by Jen Wachtel
The International Research Portal for Holocaust-Era Cultural Property (IRP2) is nearing its final phase. The portal began as the result of several international conference that called for greater public access to documentation concerning Nazi looting and efforts to return cultural property. Currently, the National Archives and Records Administration (NARA) is the host for the portal’s eighteen contributing institutions. The goal of IRP2 is to significantly enhance the usability of the portal in retrieving relevant information for use by many different audiences.
Since I joined the project a year ago, I worked with dedicated master’s students and faculty in the Digital Curation Center at the University of Maryland’s iSchool to expand the portal. Under Dr. Michael Kurtz’s leadership, the tool has grown from its simple keyword search of a handful of institutions to a robust federated search across eighteen international institutions. The records available in these searches range from finding aids to fully digitized archival and collections material. This resource is invaluable in locating records of looted cultural property stolen by the Nazis. We envision descendants of victims of the Holocaust as well as Holocaust survivors utilizing this portal to find long-lost artifacts, art, and documents.
Working as part of an interdisciplinary team entailed some unique challenges and opportunities. The students on our team include master’s students studying Information Management, Library and Information Science, and Human Computer Interaction. When MLIS students attempted to search in German using umlauts (the two accent dots above vowels in certain German words), or by the names of cities, we initially encountered system errors. We reported our findings to our MIM colleagues and faculty member Greg Jansen. Now, thanks to both our recommendations and their skillful coding, users can search in German, English, and French. The portal returns results in the language of the host institution.
The true functionality of the portal lies in extensive behind-the-scenes provenance research about records at each participating institution. Taking advise from our external Advisory Panel of experts, we developed the ability to link directly to relevant collections within participating institutions and indicate The portal now indicates, where possible, the availability of digitized records. Additionally, my MLIS colleague Torra Hausmann and I conducted searches of collections available at each institution. We developed sample searches in order to simulate what each portal might produce and noted the results’ language and extent of digitally available content. This most recent phase of development allows us to fine-tune portal results.
Reflecting on this process as an MLIS student also studying history, participating in the IRP2 project has been an exercise in enhancing the research experience. As an MLIS student, I am learning how to best serve the information needs of any user or researcher.
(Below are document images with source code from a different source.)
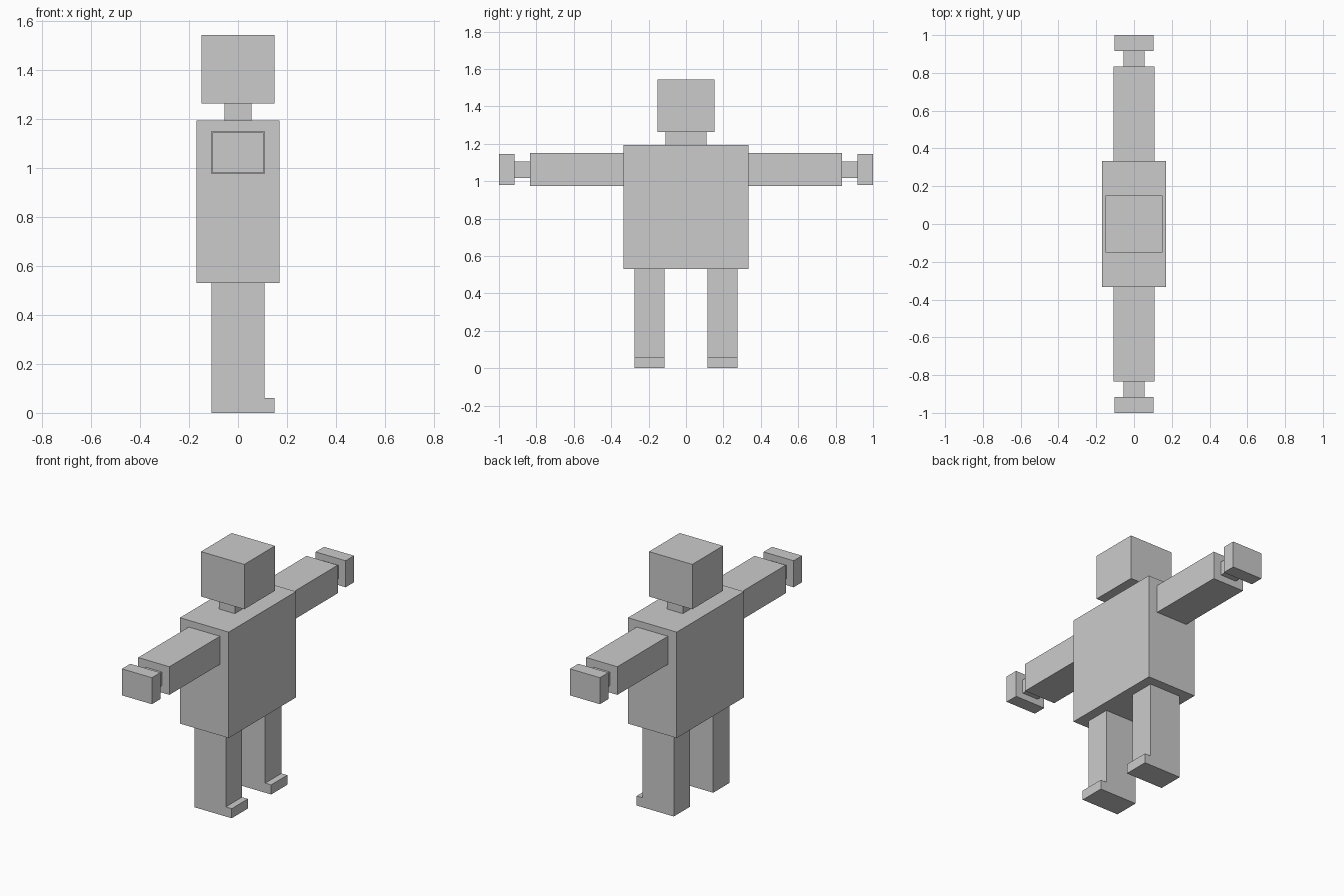
import bpy
import bmesh

if "Cube" in bpy.data.objects:
    bpy.data.objects.remove(bpy.data.objects["Cube"])

grey = bpy.data.materials.new("plain grey")
grey.diffuse_color = (0.6, 0.6, 0.6, 1.0)
grey.use_nodes = True
grey.node_tree.nodes["Principled BSDF"].inputs["Base Color"].default_value = grey.diffuse_color


def finish(name, bm):
    bmesh.ops.recalc_face_normals(bm, faces=bm.faces)
    mesh = bpy.data.meshes.new(name)
    bm.to_mesh(mesh)
    bm.free()
    mesh.materials.append(grey)
    obj = bpy.data.objects.new(name, mesh)
    bpy.context.collection.objects.link(obj)
    return obj


def box(name, half_x, y0, y1, z0, z1):
    """Box centred on x = 0, spanning the given y and z ranges."""
    bm = bmesh.new()
    bmesh.ops.create_cube(bm, size=1)
    for v in bm.verts:
        v.co = (v.co.x * 2 * half_x,
                y1 if v.co.y > 0 else y0,
                z1 if v.co.z > 0 else z0)
    return finish(name, bm)


def extrude_profile(name, points, y0, y1):
    """Extrude an x-z outline along y."""
    bm = bmesh.new()
    face = bm.faces.new([bm.verts.new((x, y0, z)) for x, z in points])
    result = bmesh.ops.extrude_face_region(bm, geom=[face], use_keep_orig=True)
    moved = [g for g in result["geom"] if isinstance(g, bmesh.types.BMVert)]
    bmesh.ops.translate(bm, verts=moved, vec=(0, y1 - y0, 0))
    return finish(name, bm)


# Torso, neck and head
box("torso", 0.169, -0.333, 0.333, 0.53, 1.193)
box("neck", 0.055, -0.11, 0.11, 1.193, 1.262)
box("head", 0.15, -0.152, 0.152, 1.262, 1.543)

# Leg outline with the toe pointing towards +x
leg_outline = [(-0.108, 0), (0.149, 0), (0.149, 0.06),
               (0.108, 0.06), (0.108, 0.53), (-0.108, 0.53)]

# Arms, wrists, hands and legs on both sides
for side, s in (("left", -1), ("right", 1)):
    def span(a, b):
        return sorted((s * a, s * b))

    box(side + "_arm", 0.108, *span(0.333, 0.833), 0.975, 1.151)
    box(side + "_wrist", 0.055, *span(0.833, 0.917), 1.018, 1.104)
    box(side + "_hand", 0.104, *span(0.917, 1.0), 0.979, 1.145)
    extrude_profile(side + "_leg", leg_outline, *span(0.115, 0.275))
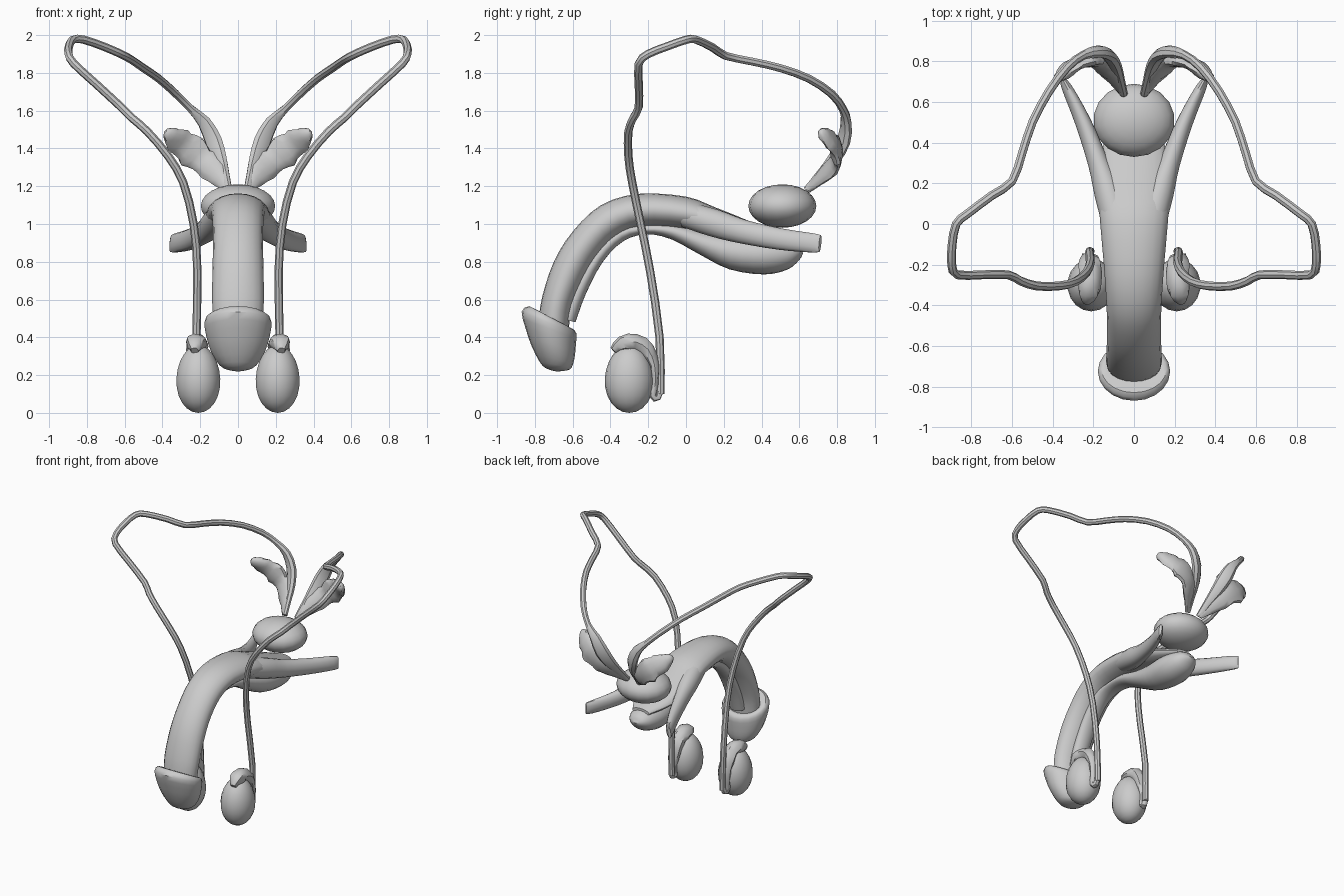
import bpy, bmesh, math, random
from mathutils import Vector as V
random.seed(4)

mat = bpy.data.materials.new("plain_grey")
mat.diffuse_color = (0.6, 0.6, 0.6, 1)


def finish(bm, name, mirror=False, angle=40):
    bmesh.ops.recalc_face_normals(bm, faces=bm.faces)
    me = bpy.data.meshes.new(name)
    bm.to_mesh(me)
    bm.free()
    me.materials.append(mat)
    ob = bpy.data.objects.new(name, me)
    bpy.context.collection.objects.link(ob)
    if mirror:
        m = ob.modifiers.new("mirror", 'MIRROR')
        m.use_mirror_merge = False
    bpy.ops.object.select_all(action='DESELECT')
    ob.select_set(True)
    bpy.context.view_layer.objects.active = ob
    bpy.ops.object.shade_smooth_by_angle(angle=math.radians(angle))


def smooth_path(rows, n):
    """Catmull-Rom through rows of vectors."""
    out = []
    for i in range(len(rows) - 1):
        p0, p1, p2 = rows[max(i - 1, 0)], rows[i], rows[i + 1]
        p3 = rows[min(i + 2, len(rows) - 1)]
        for k in range(n):
            t = k / n
            out.append([b + 0.5 * t * ((c - a) + t * ((2 * a - 5 * b + 4 * c - d)
                        + t * (3 * (b - c) + d - a)))
                        for a, b, c, d in zip(p0, p1, p2, p3)])
    out.append(rows[-1])
    return out


def loft(name, rings, sides=16, mirror=False, jitter=0.0, angle=40):
    """Skin elliptical rings given as (centre, axis a, axis b)."""
    bm = bmesh.new()
    loops = []
    for c, a, b in rings:
        loop = []
        for k in range(sides):
            t = 2 * math.pi * k / sides
            s = 1 + random.uniform(-jitter, jitter)
            loop.append(bm.verts.new(c + (a * math.cos(t) + b * math.sin(t)) * s))
        loops.append(loop)
    for p, q in zip(loops, loops[1:]):
        for k in range(sides):
            j = (k + 1) % sides
            bm.faces.new((p[k], p[j], q[j], q[k]))
    bm.faces.new(loops[0])
    bm.faces.new(loops[-1])
    finish(bm, name, mirror, angle)


def side_loft(name, rows, n=3, sides=20):
    """Rows: upper y, upper z, lower y, lower z, half width."""
    rings = []
    for uy, uz, ly, lz, w in smooth_path(rows, n):
        u, l = V((0, uy, uz)), V((0, ly, lz))
        rings.append(((u + l) / 2, V((w, 0, 0)), (u - l) / 2))
    loft(name, rings, sides)


def tube(name, rows, n=2, sides=8, start=V((1, 0, 0)), jitter=0.0):
    """Rows: x, y, z, radius along a, radius along b; mirrored pair."""
    rows = smooth_path(rows, n)
    pts = [V(r[:3]) for r in rows]
    rings, a = [], start
    for i, r in enumerate(rows):
        t = (pts[min(i + 1, len(pts) - 1)] - pts[max(i - 1, 0)]).normalized()
        a = (a - t * a.dot(t)).normalized()
        rings.append((pts[i], a * r[3], t.cross(a) * r[4]))
    loft(name, rings, sides, True, jitter)


def egg(name, centre, size, taper=0.0, mirror=False):
    bm = bmesh.new()
    bmesh.ops.create_uvsphere(bm, u_segments=18, v_segments=12, radius=1)
    for v in bm.verts:
        f = 1 - taper * v.co.z
        v.co = V((v.co.x * size[0] * f, v.co.y * size[1] * f, v.co.z * size[2])) + V(centre)
    finish(bm, name, mirror)


# curved main shaft
side_loft("shaft", [
    (-.78, .50, -.62, .45, .13), (-.76, .62, -.60, .57, .137), (-.70, .80, -.53, .73, .135),
    (-.60, .96, -.46, .84, .132), (-.45, 1.10, -.37, .93, .135), (-.25, 1.16, -.24, .985, .145),
    (0, 1.145, -.02, .975, .165), (.15, 1.09, .13, .945, .175), (.30, 1.03, .28, .91, .17),
    (.42, .98, .42, .89, .14), (.55, .93, .55, .88, .07)])

# lower body with rear bulb
side_loft("lower_body", [
    (-.67, .50, -.585, .48, .06), (-.61, .65, -.53, .63, .062), (-.50, .84, -.44, .80, .062),
    (-.36, .98, -.33, .91, .062), (-.22, 1.0, -.21, .945, .065), (-.06, 1.0, -.08, .92, .075),
    (.10, .96, .07, .84, .09), (.25, .94, .23, .76, .11), (.41, .94, .415, .733, .125),
    (.53, .92, .54, .76, .10), (.59, .89, .60, .81, .06), (.61, .86, .62, .845, .015)])

# flared tip
side_loft("tip", [
    (-.77, .53, -.62, .45, .12), (-.83, .565, -.60, .445, .16), (-.87, .535, -.58, .42, .178),
    (-.85, .45, -.583, .36, .168), (-.82, .36, -.59, .29, .143), (-.775, .27, -.605, .24, .10),
    (-.74, .235, -.63, .225, .06), (-.69, .22, -.67, .22, .01)], n=2)

# diverging rear roots
tube("rear_root", [
    (.08, 0, 1.05, .075, .07), (.125, .15, 1.005, .07, .075), (.175, .30, .96, .052, .065),
    (.25, .50, .92, .04, .058), (.33, .67, .90, .026, .052), (.355, .71, .897, .01, .045)],
    n=3, sides=14)

# rounded gland
egg("gland", (0, .51, 1.095), (.2, .18, .115))

# hanging oval bodies
egg("oval_body", (.21, -.30, .18), (.118, .13, .18), .06, True)

# coiled cap behind each oval body
tube("oval_body_cap", [
    (.23, -.385, .33, .02, .02), (.225, -.34, .365, .05, .045), (.215, -.27, .37, .055, .05),
    (.215, -.205, .33, .055, .045), (.22, -.17, .25, .045, .028), (.225, -.165, .16, .03, .022),
    (.225, -.175, .09, .025, .02), (.22, -.15, .08, .02, .018), (.215, -.135, .13, .018, .018)],
    sides=10, jitter=.12)

# long looping duct
r = .022
duct = [(.215, -.135, .10), (.22, -.14, .40), (.215, -.19, .75), (.235, -.24, 1.0),
        (.29, -.285, 1.22), (.37, -.305, 1.36), (.48, -.305, 1.49), (.56, -.28, 1.56),
        (.62, -.25, 1.62), (.75, -.25, 1.74), (.87, -.25, 1.85), (.897, -.2, 1.90),
        (.895, -.1, 1.94), (.875, 0, 1.975), (.82, .05, 1.977), (.70, .14, 1.935),
        (.60, .21, 1.89), (.55, .35, 1.86), (.50, .50, 1.825), (.42, .65, 1.77),
        (.33, .77, 1.69), (.25, .83, 1.61)]
tube("duct", [p + (r, r) for p in duct] + [
    (.18, .848, 1.54, .038, .028), (.13, .835, 1.44, .05, .03), (.095, .78, 1.34, .042, .028),
    (.07, .71, 1.26, .028, .022), (.05, .64, 1.18, .02, .02)])

# lobed leaf-shaped sacs
tube("lobed_sac", [
    (.055, .645, 1.18, .02, .015), (.09, .70, 1.235, .045, .022), (.14, .765, 1.295, .075, .03),
    (.19, .80, 1.34, .068, .028), (.24, .80, 1.385, .088, .032), (.29, .785, 1.42, .07, .03),
    (.33, .755, 1.45, .065, .03), (.37, .72, 1.48, .035, .025), (.385, .71, 1.49, .01, .01)],
    sides=12, start=V((1, 0, -1)), jitter=.13)
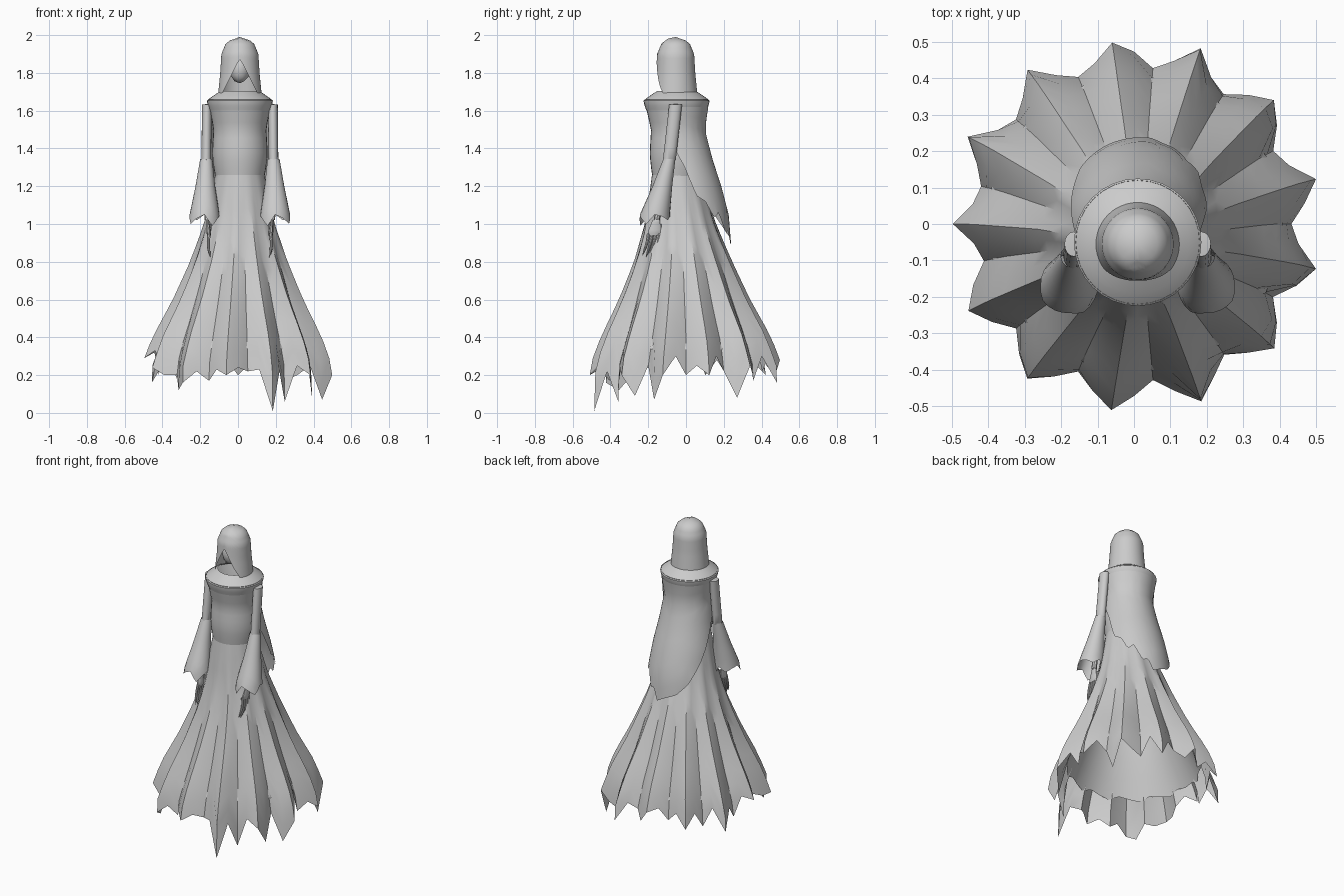
import bpy, bmesh
from math import sin, cos, pi, radians, degrees

if "Cube" in bpy.data.objects:
    bpy.data.objects.remove(bpy.data.objects["Cube"])

CX = 0.01  # body centre line


def interp(pts, x):
    """Linear interpolation through tuples sorted by first value."""
    pts = sorted(pts)
    if x <= pts[0][0]:
        return pts[0][1:]
    for p, q in zip(pts, pts[1:]):
        if x <= q[0]:
            f = (x - p[0]) / (q[0] - p[0])
            return tuple(a + (b - a) * f for a, b in zip(p[1:], q[1:]))
    return pts[-1][1:]


def sheet(name, prof, hem=None, n=32, rows=10, a0=180, span=360, fold=None, side=1, flat=1, zs=None):
    """Cloth swept around z. prof: (z, radius, cx, cy); hem(i, angle) gives each column's lowest z."""
    bm = bmesh.new()
    closed = span == 360
    top = max(p[0] for p in prof)
    low = min(p[0] for p in prof)
    cols = []
    for i in range(n if closed else n + 1):
        a = a0 + span * i / n
        end = hem(i, a) if hem else low
        steps = zs or [k / rows for k in range(rows + 1)]
        col = []
        for t in steps:
            z = top + (end - top) * t
            r, cx, cy = interp(prof, z)
            if fold:
                r *= fold(i, z)
            col.append(bm.verts.new((CX + side * (cx + flat * r * cos(radians(a))), cy + r * sin(radians(a)), z)))
        cols.append(col)
    for i in range(n):
        p, q = cols[i], cols[(i + 1) % len(cols)]
        for k in range(len(p) - 1):
            bm.faces.new((p[k], p[k + 1], q[k + 1], q[k]))
    bmesh.ops.remove_doubles(bm, verts=bm.verts, dist=0.0005)
    bmesh.ops.recalc_face_normals(bm, faces=bm.faces)
    me = bpy.data.meshes.new(name)
    bm.to_mesh(me)
    bm.free()
    ob = bpy.data.objects.new(name, me)
    bpy.context.collection.objects.link(ob)
    return ob


# Hood with arched face opening
def hood_hem(i, a):
    s = abs(sin(radians(a - 270)))
    if cos(radians(a - 270)) < 0 or s > 0.8:
        return 1.69
    return 1.69 + 0.18 * (1 - (s / 0.82) ** 1.2)


sheet("hood", [(1.99, 0, 0, -.055), (1.982, .04, 0, -.055), (1.955, .075, 0, -.055), (1.90, .098, 0, -.055),
               (1.80, .104, 0, -.055), (1.69, .115, 0, -.055)], hem_ := hood_hem, n=48, rows=16)

# Face inside the hood
bpy.ops.mesh.primitive_ico_sphere_add(subdivisions=2, radius=1, location=(CX, -.085, 1.82))
face = bpy.context.object
face.name = "face"
face.scale = (.055, .055, .075)

# Shoulder cowl and torso
cowl = [(1.705, .10, 0, -.05), (1.69, .125, 0, -.05), (1.655, .175, 0, -.05), (1.635, .172, 0, -.05), (1.60, .16, 0, -.05)]
sheet("cowl", cowl, rows=8)
sheet("torso", [(1.66, .17, 0, -.05), (1.60, .158, 0, -.05), (1.50, .14, 0, -.045), (1.38, .147, 0, -.045),
                (1.32, .143, 0, -.045), (1.25, .13, 0, -.048)], rows=10)

# Skirt: thirteen folds and a torn hem
HEM = [29, 33, 27, 24, 24, 20, 20, 12, 16, 22, 17, 23, 20, 24, 22, 23, 1, 22, 6, 25, 20, 9, 25, 7, 20, 30,
       20, 25, 20, 30, 22, 8, 25, 20, 17, 30, 16, 28, 25, 20, 28, 30, 22, 28, 20, 28, 18, 30, 16, 28, 20, 32]
skirt = [(1.26, .13, 0, -.05), (1.0, .19, 0, -.03), (.8, .262, -.002, -.015), (.6, .35, -.005, -.008),
         (.4, .455, -.008, 0), (.25, .512, -.01, 0), (0, .52, -.01, 0)]
sheet("skirt", skirt, lambda i, a: HEM[i] / 100, n=52, rows=12,
      fold=lambda i, z: 1 - .16 * min(1, (1.26 - z) / .8) * (0, .5, 1, .5)[i % 4])

# Round underskirt
under = [(1.2, .12, 0, -.045), (1.0, .16, 0, -.03), (.8, .215, 0, -.015), (.6, .29, 0, -.008), (.33, .41, -.01, 0)]
sheet("underskirt", under, lambda i, a: .35 + .015 * sin(i * 2.1), n=40, rows=8)

# Back cape with a ragged right edge and a curved left edge
CAPE = [(-8, 1.40), (5, 1.30), (15, 1.15), (28, 1.12), (38, 1.03), (48, 1.06), (62, .95), (70, .97), (80, .89),
        (95, .92), (115, .95), (135, 1.02), (155, 1.14), (172, 1.27), (188, 1.40)]
sheet("back_cape", [(1.62, .168, 0, -.05), (1.50, .15, 0, -.05), (1.35, .168, 0, -.03), (1.2, .192, 0, -.005),
                    (1.05, .206, 0, .02), (.88, .21, 0, .03)],
      lambda i, a: interp(CAPE, a)[0], n=49, rows=10, a0=-8, span=196)

# Arms: upper sleeve, bell sleeve, hand
SLEEVE = [1.05, 1.03, .99, 1.05, 1.03, 1.0, 1.05, 1.04, 1.02, 1.05, .96, 1.03]
for side, tag in ((1, "right"), (-1, "left")):
    sheet(tag + "_upper_sleeve", [(1.635, 0, .175, -.055), (1.632, .034, .175, -.055), (1.34, .034, .178, -.088),
                                  (1.325, .02, .178, -.088)],
          n=16, side=side, flat=.75, zs=[0, .0097, .25, .5, .75, .951, 1])
    sheet(tag + "_bell_sleeve", [(1.345, .032, .178, -.088), (1.2, .052, .183, -.125), (1.05, .079, .187, -.165),
                                 (.94, .088, .19, -.172)],
          lambda i, a: interp([(k, z) for k, z in enumerate(SLEEVE + SLEEVE[:1])], i / 2)[0],
          n=24, rows=8, side=side)
    sheet(tag + "_forearm", [(1.2, .018, .18, -.125), (1.02, .016, .17, -.155)], n=8, rows=2, side=side)
    sheet(tag + "_palm", [(1.03, 0, .17, -.155), (1.02, .02, .17, -.158), (.96, .036, .165, -.168),
                          (.935, .03, .163, -.172), (.93, 0, .163, -.172)], n=10, rows=10, side=side, flat=.35)
    for k in range(4):
        y = -.198 + .018 * k
        tip = (.83, .822, .835, .86)[k]
        sheet(f"{tag}_finger_{k + 1}", [(.95, .009, .163, y), (.90, .008, .168, y - .008),
                                        (tip + .03, .007, .164, y - .022), (tip, 0, .155, y - .033)],
              n=8, rows=6, side=side)
    sheet(tag + "_thumb", [(1.0, .009, .16, -.14), (.95, .008, .15, -.135), (.90, 0, .145, -.145)],
          n=8, rows=4, side=side)

# Smooth shading
bpy.ops.object.select_all(action='SELECT')
bpy.context.view_layer.objects.active = face
bpy.ops.object.shade_smooth_by_angle(angle=radians(35))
Joining this team provided the opportunity to apply skills I learned in MLIS coursework to a functional product. I learned that in order to achieve a lofty goal in the information world, such as improving access to international records of Nazi theft, the best results come from pooled expertise.